President Karzai is considering talks with the Taliban

President Karzai is considering talks with the Taliban

KABUL (Reuters) -- Afghan government representatives will meet former members of the Taliban behind closed doors in Saudi Arabia soon for a second round of talks on how to end the insurgency.

The Taliban derided a first round in September and have repeatedly said they will not enter negotiations as long as foreign troops remained in Afghanistan, but the meeting was welcomed by some officials as offering a glimmer of hope.

An Afghan government official would give few details of the talks other than to say they would likely be held in Saudi Arabia again.

"Talks will not bear fruit when held in an open manner. This is an ongoing process and we will announce the results when there is a breakthrough," he said.

He said the government had not given up hope of attracting current representatives of the Taliban, adding: "It is not clear [if they will attend], but when peace is the aim, then all should be present."

With the Taliban insurgency growing in strength more than seven years since their overthrow, the possibility of talks with the insurgents is being openly considered by Karzai's government and his Western allies.

About 70,000 foreign troops, 32,000 of them American, are struggling against the Taliban, whose influence and attacks are spreading in the south, east and west.

Unacceptable Demands
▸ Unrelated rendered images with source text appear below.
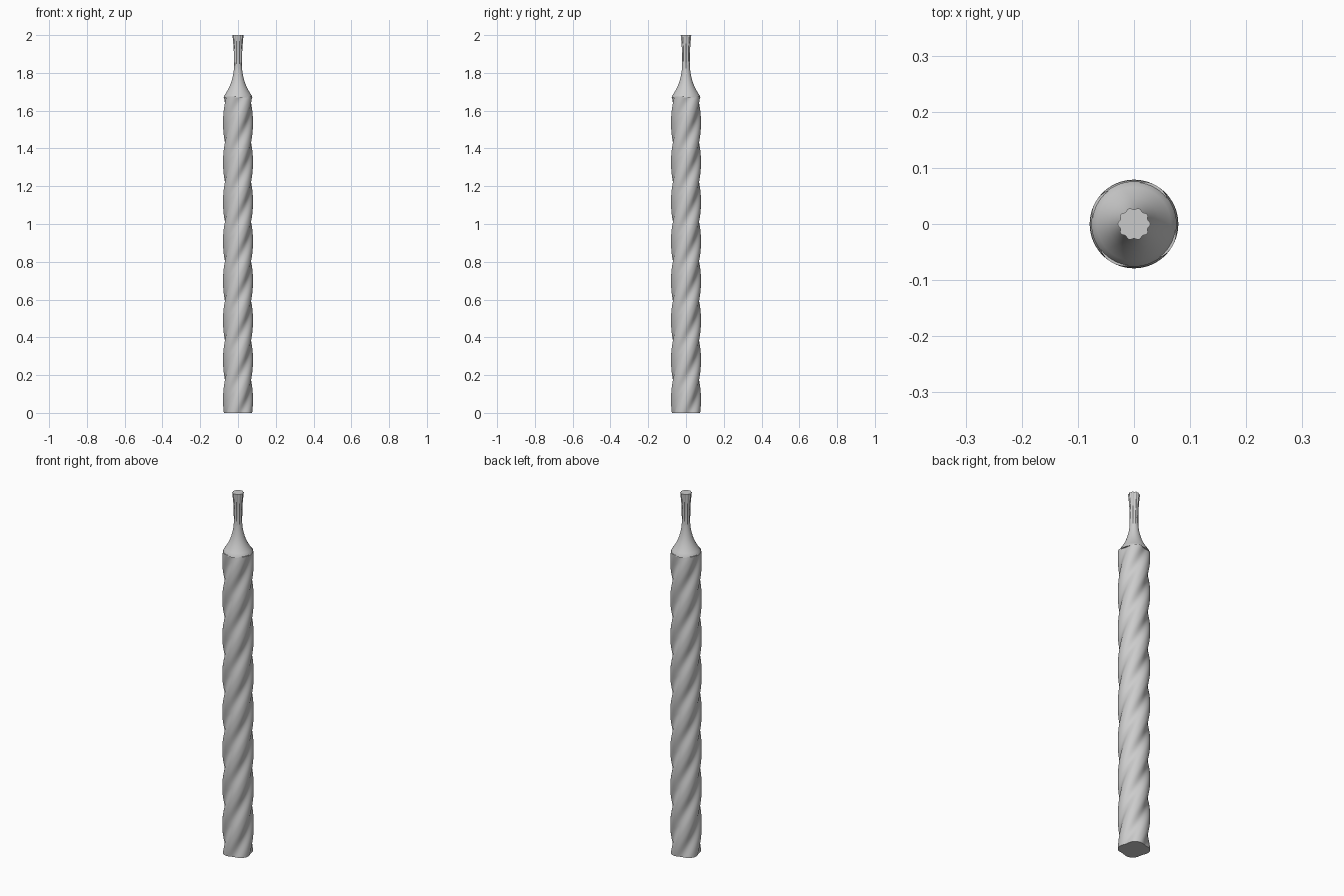
import bpy, bmesh
from math import sin, cos, pi, radians

if "Cube" in bpy.data.objects:
    bpy.data.objects.remove(bpy.data.objects["Cube"])


def ring_solid(name, heights, segments, radius_at, smooth=40):
    """Closed solid made of stacked rings; radius_at(angle, z) shapes each ring."""
    bm = bmesh.new()
    rings = []
    for z in heights:
        ring = []
        for i in range(segments):
            a = 2 * pi * i / segments
            r = radius_at(a, z)
            ring.append(bm.verts.new((r * cos(a), r * sin(a), z)))
        rings.append(ring)
    for lo, hi in zip(rings, rings[1:]):
        for i in range(segments):
            j = (i + 1) % segments
            bm.faces.new((lo[i], lo[j], hi[j], hi[i]))
    bm.faces.new(rings[0][::-1])
    bm.faces.new(rings[-1])
    mesh = bpy.data.meshes.new(name)
    bm.to_mesh(mesh)
    bm.free()
    obj = bpy.data.objects.new(name, mesh)
    bpy.context.collection.objects.link(obj)
    bpy.ops.object.select_all(action='DESELECT')
    obj.select_set(True)
    bpy.context.view_layer.objects.active = obj
    bpy.ops.object.shade_smooth_by_angle(angle=radians(smooth))
    return obj


def profile_radius(points):
    """Smoothly readable radius from a short (z, radius) profile."""
    def f(z):
        for (z0, r0), (z1, r1) in zip(points, points[1:]):
            if z <= z1:
                return r0 + (r1 - r0) * (z - z0) / (z1 - z0)
        return points[-1][1]
    return f


# Twisted shaft: four helical grooves, two full turns
SHAFT_TOP = 1.675
GROOVE_PHASE = radians(15)


def shaft_radius(a, z):
    t = a - GROOVE_PHASE - 4 * pi * z / SHAFT_TOP
    groove = (0.5 + 0.5 * cos(4 * t)) ** 1.5
    return 0.079 - 0.012 * groove


ring_solid("twisted_shaft", [SHAFT_TOP * k / 160 for k in range(161)], 80, shaft_radius)

# Concave shoulder tapering into the neck
shoulder = [(1.67, 0.076), (1.68, 0.073), (1.69, 0.066), (1.705, 0.057), (1.725, 0.046),
            (1.75, 0.036), (1.775, 0.029), (1.80, 0.024), (1.83, 0.0205), (1.87, 0.019)]
shoulder_r = profile_radius(shoulder)
ring_solid("tapered_shoulder", [p[0] for p in shoulder], 64, lambda a, z: shoulder_r(z))

# Fluted neck flaring to the tip
neck = [(1.78, 0.022), (1.84, 0.021), (1.90, 0.0215), (1.94, 0.0235), (1.97, 0.026), (2.0, 0.029)]
neck_r = profile_radius(neck)
ring_solid("fluted_neck", [p[0] for p in neck], 80,
           lambda a, z: neck_r(z) * (0.95 + 0.06 * cos(10 * a)))
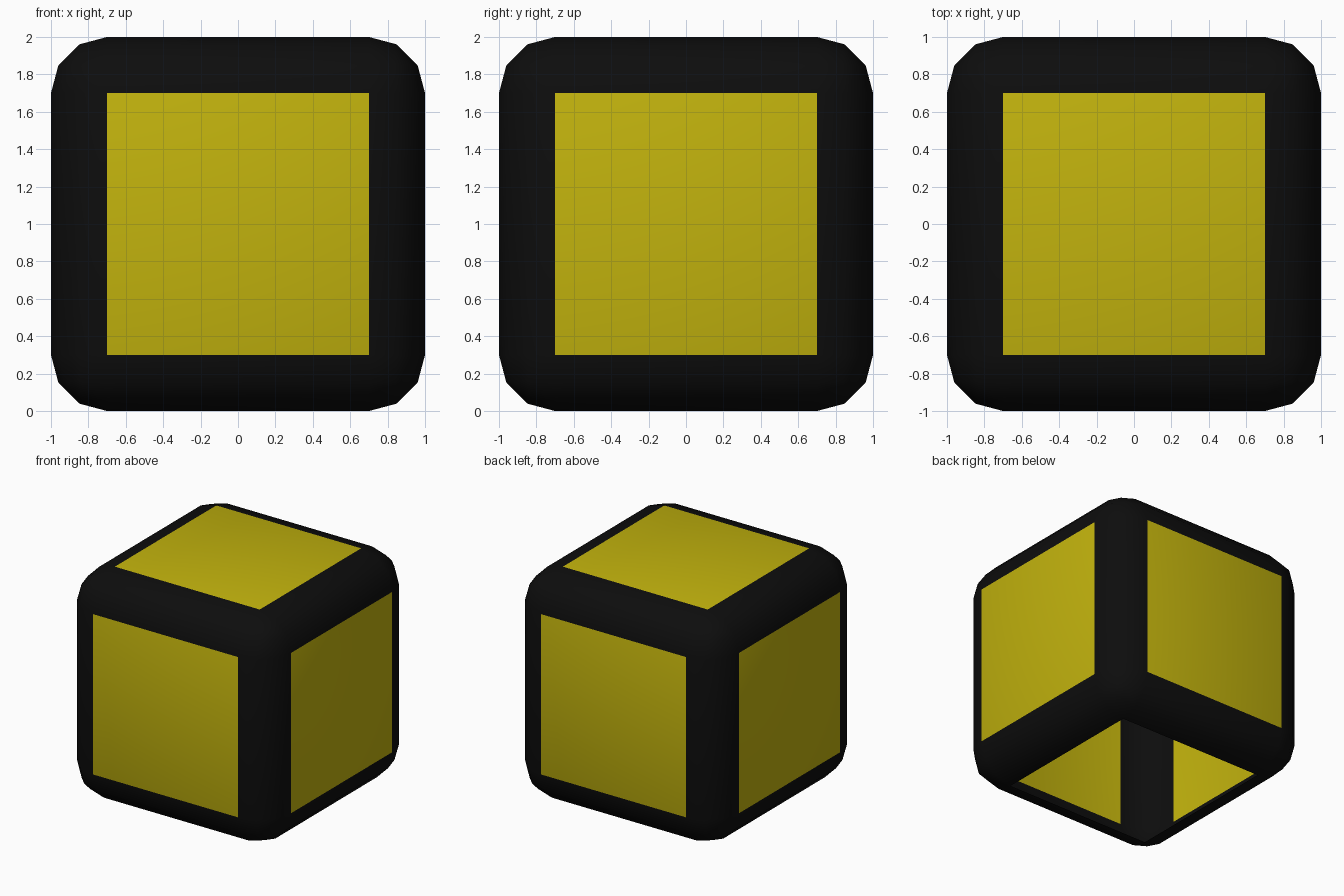
import bpy
import bmesh
from mathutils import Matrix

# Remove the default cube
old = bpy.data.objects.get("Cube")
if old:
    bpy.data.objects.remove(old, do_unlink=True)


def make_material(name, colour):
    mat = bpy.data.materials.new(name)
    mat.use_nodes = True
    mat.diffuse_color = colour
    bsdf = mat.node_tree.nodes["Principled BSDF"]
    bsdf.inputs["Base Color"].default_value = colour
    return mat


# Rounded block
bm = bmesh.new()
bmesh.ops.create_cube(bm, size=2, matrix=Matrix.Translation((0, 0, 1)))
bmesh.ops.bevel(bm, geom=bm.edges[:], offset=0.3, segments=3,
                profile=0.5, affect='EDGES')

# Flat sides are yellow, the rounded rim is black, the underside is open
bm.normal_update()
underside = []
for face in bm.faces:
    face.smooth = True
    flat_side = face.calc_area() > 1
    face.material_index = 1 if flat_side else 0
    if flat_side and face.normal.z < -0.9:
        underside.append(face)
bmesh.ops.delete(bm, geom=underside, context='FACES')

mesh = bpy.data.meshes.new("rounded_block")
bm.to_mesh(mesh)
bm.free()
mesh.materials.append(make_material("black rim", (0.004, 0.004, 0.004, 1)))
mesh.materials.append(make_material("yellow panel", (0.54, 0.45, 0.004, 1)))

block = bpy.data.objects.new("rounded_block", mesh)
bpy.context.collection.objects.link(block)
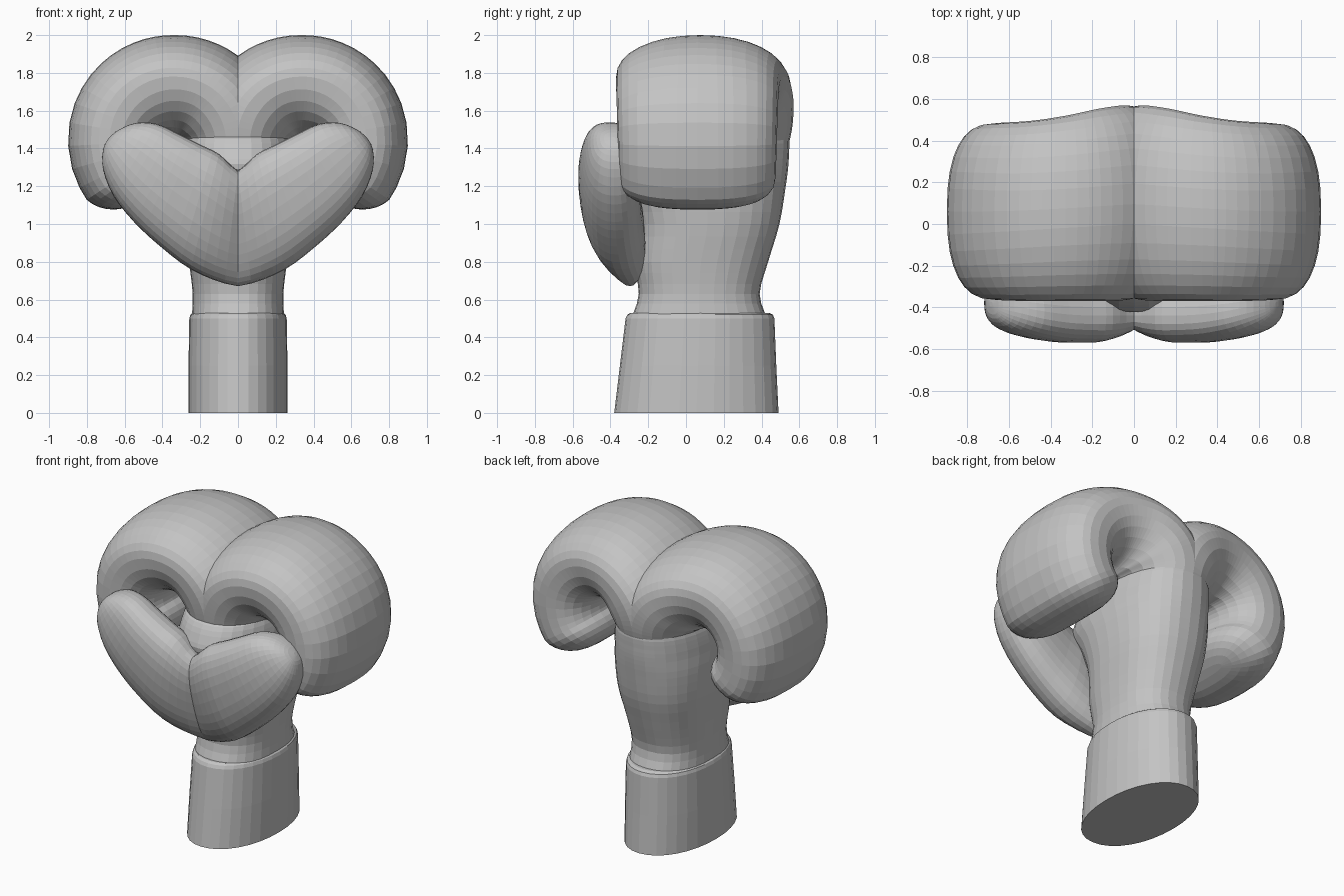
import bpy, bmesh
from math import sin, cos, pi, radians
from mathutils import Vector

cube = bpy.data.objects.get("Cube")
if cube:
    bpy.data.objects.remove(cube, do_unlink=True)

grey = bpy.data.materials.new("soft grey")
grey.use_nodes = True
colour = (0.55, 0.55, 0.55, 1)
grey.diffuse_color = colour
grey.node_tree.nodes["Principled BSDF"].inputs["Base Color"].default_value = colour


def section(centre, axis_u, axis_v, power=2.0, inner=1.0, count=32):
    """Closed superellipse around centre; inner stretches its -u half."""
    pts = []
    for i in range(count):
        c, s = cos(2 * pi * i / count), sin(2 * pi * i / count)
        u = abs(c) ** (2 / power) * (1 if c >= 0 else -inner)
        v = abs(s) ** (2 / power) * (1 if s >= 0 else -1)
        pts.append(centre + axis_u * u + axis_v * v)
    return pts


def loft(name, rings, mirrored=False):
    """Skin the rings, cap both ends and optionally mirror across x = 0."""
    bm = bmesh.new()
    loops = [[bm.verts.new(p) for p in ring] for ring in rings]
    for a, b in zip(loops, loops[1:]):
        for i in range(len(a)):
            j = (i + 1) % len(a)
            bm.faces.new((a[i], a[j], b[j], b[i]))
    bm.faces.new(loops[0][::-1])
    bm.faces.new(loops[-1])
    if mirrored:
        bmesh.ops.bisect_plane(bm, geom=bm.verts[:] + bm.edges[:] + bm.faces[:],
                               plane_co=(0, 0, 0), plane_no=(1, 0, 0), clear_inner=True)
    bmesh.ops.recalc_face_normals(bm, faces=bm.faces[:])
    mesh = bpy.data.meshes.new(name)
    bm.to_mesh(mesh)
    bm.free()
    mesh.materials.append(grey)
    obj = bpy.data.objects.new(name, mesh)
    bpy.context.collection.objects.link(obj)
    if mirrored:
        mod = obj.modifiers.new("Mirror", 'MIRROR')
        mod.use_clip = True


def smooth_path(keys, steps):
    """Catmull-Rom interpolation through rows of numbers."""
    out = []
    for i in range(len(keys) - 1):
        k = [keys[max(0, min(len(keys) - 1, i + d))] for d in (-1, 0, 1, 2)]
        for n in range(steps):
            t = n / steps
            out.append([0.5 * (2 * b + (c - a) * t + (2 * a - 5 * b + 4 * c - d) * t * t
                               + (3 * b - a - 3 * c + d) * t ** 3) for a, b, c, d in zip(*k)])
    return out + [list(keys[-1])]


def upright(rows, power):
    """Horizontal sections from rows of height, half width, front y, back y."""
    return [section(Vector((0, (f + b) / 2, z)), Vector((w, 0, 0)),
                    Vector((0, (b - f) / 2, 0)), power) for z, w, f, b in rows]


# Cuff: slightly tapered oval sleeve with a softened rim
loft("cuff", upright([
    (0, 0.262, -0.38, 0.49), (0.25, 0.262, -0.35, 0.478), (0.5, 0.258, -0.32, 0.468),
    (0.52, 0.252, -0.31, 0.46), (0.53, 0.24, -0.295, 0.44)], 2.1))

# Palm: flaring body rising out of the cuff, its web sloping back at the top
palm_rows = smooth_path([
    (0.5, 0.245, -0.29, 0.43), (0.63, 0.24, -0.25, 0.39), (0.8, 0.26, -0.275, 0.435),
    (1.0, 0.29, -0.265, 0.495), (1.18, 0.305, -0.33, 0.525), (1.29, 0.305, -0.42, 0.54),
    (1.37, 0.3, -0.405, 0.545), (1.45, 0.285, -0.36, 0.545), (1.485, 0.25, -0.3, 0.51)], 3)
loft("palm", upright(palm_rows, 2.3))

# Fingers: padded roll swept around a curl centre, one on each side
# rows hold sweep angle, back y, front y, squareness, inner stretch
curl = Vector((0.33, 0, 1.445))
finger_rows = smooth_path([
    (205, 0.49, -0.31, 2.3, 1.22), (180, 0.55, -0.345, 2.3, 1.3),
    (150, 0.57, -0.365, 2.2, 1.42), (120, 0.555, -0.37, 2.1, 1.46),
    (90, 0.52, -0.37, 2.1, 1.46), (60, 0.495, -0.37, 2.2, 1.42),
    (20, 0.485, -0.365, 2.4, 1.22), (-34, 0.475, -0.355, 2.5, 1.02)], 5)
rings = []
for degrees, back, front, power, inner in finger_rows:
    angle = radians(degrees)
    out = Vector((cos(angle), 0, sin(angle)))
    reach = 0.335 + 0.015 * max(0, cos(angle))
    mid, half = Vector((0, (back + front) / 2, 0)), Vector((0, (back - front) / 2, 0))
    centre = curl + out * reach + mid
    rings.append(section(centre, out * 0.22, half, power, inner))
# rounded fingertip
tangent = Vector((sin(angle), 0, -cos(angle)))
for k in range(1, 8):
    a = k / 7 * radians(86)
    shrink = cos(a) ** 0.8
    rings.append(section(centre + tangent * 0.165 * sin(a) - out * 0.04 * sin(a),
                         out * 0.22 * shrink, half * (0.3 + 0.7 * shrink), power, inner))
loft("fingers", rings, mirrored=True)

# Thumbs: flattened pads; rows hold lower edge x z y, upper edge x z y, half thickness
thumb_rows = smooth_path([
    (-0.10, 0.66, -0.30, -0.13, 1.22, -0.44, 0.01),
    (0.07, 0.685, -0.30, 0.0, 1.28, -0.44, 0.12),
    (0.25, 0.76, -0.34, 0.10, 1.37, -0.44, 0.16),
    (0.41, 0.88, -0.365, 0.20, 1.42, -0.44, 0.16),
    (0.55, 1.01, -0.375, 0.31, 1.475, -0.435, 0.155),
    (0.66, 1.15, -0.38, 0.43, 1.53, -0.42, 0.14),
    (0.715, 1.29, -0.38, 0.54, 1.535, -0.40, 0.115),
    (0.715, 1.39, -0.38, 0.63, 1.50, -0.39, 0.07),
    (0.695, 1.44, -0.385, 0.68, 1.46, -0.385, 0.012)], 3)
rings = []
for lx, lz, ly, ux, uz, uy, thick in thumb_rows:
    low, up = Vector((lx, ly, lz)), Vector((ux, uy, uz))
    rings.append(section((low + up) / 2, (up - low) / 2, Vector((0, thick, 0)), 2.4))
loft("thumbs", rings, mirrored=True)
Karzai says the Taliban demand for foreign troops to leave is unacceptable, but on November 16 he repeated an offer to talk to Taliban leader Mullah Mohammad Omar, who carries a $10 million bounty on his head and is seen as close to Osama bin Laden.

The Taliban rejected the offer.

Analysts say the government and its Western allies are hoping to draw moderate Taliban, or perhaps opportunistic commanders, into talks to isolate hardline elements and Al-Qaeda insurgents.

U.S. Defense Secretary Robert Gates said last month the United States would be prepared to reconcile with the Taliban if the Afghan government pursued talks, but Washington would not consider negotiations with Al-Qaeda.

U.S. President-elect Barack Obama has also suggested he was open to talks with more moderate Taliban leaders.

Admiral Mike Mullen, chairman of the U.S. Joint Chiefs of Staff, told a Pentagon briefing on November 17 that talks with militants willing to reconcile were part of the process, but he thought the time was not right.

"At least from my perspective, we're not there yet," he said.

Asked if it was a good idea to approach Mullah Omar, Mullen said that was up to Karzai.

The Taliban threatened to launch attacks in Paris unless France pulls its troops out of Afghanistan, in a video aired by Al Arabiya television on November 17.

The video also claimed an ambush that killed 10 French troops in August was carried out by the Taliban. It was not clear when the recording, which included footage of insurgents wearing uniforms of the French soldiers they had killed, was made.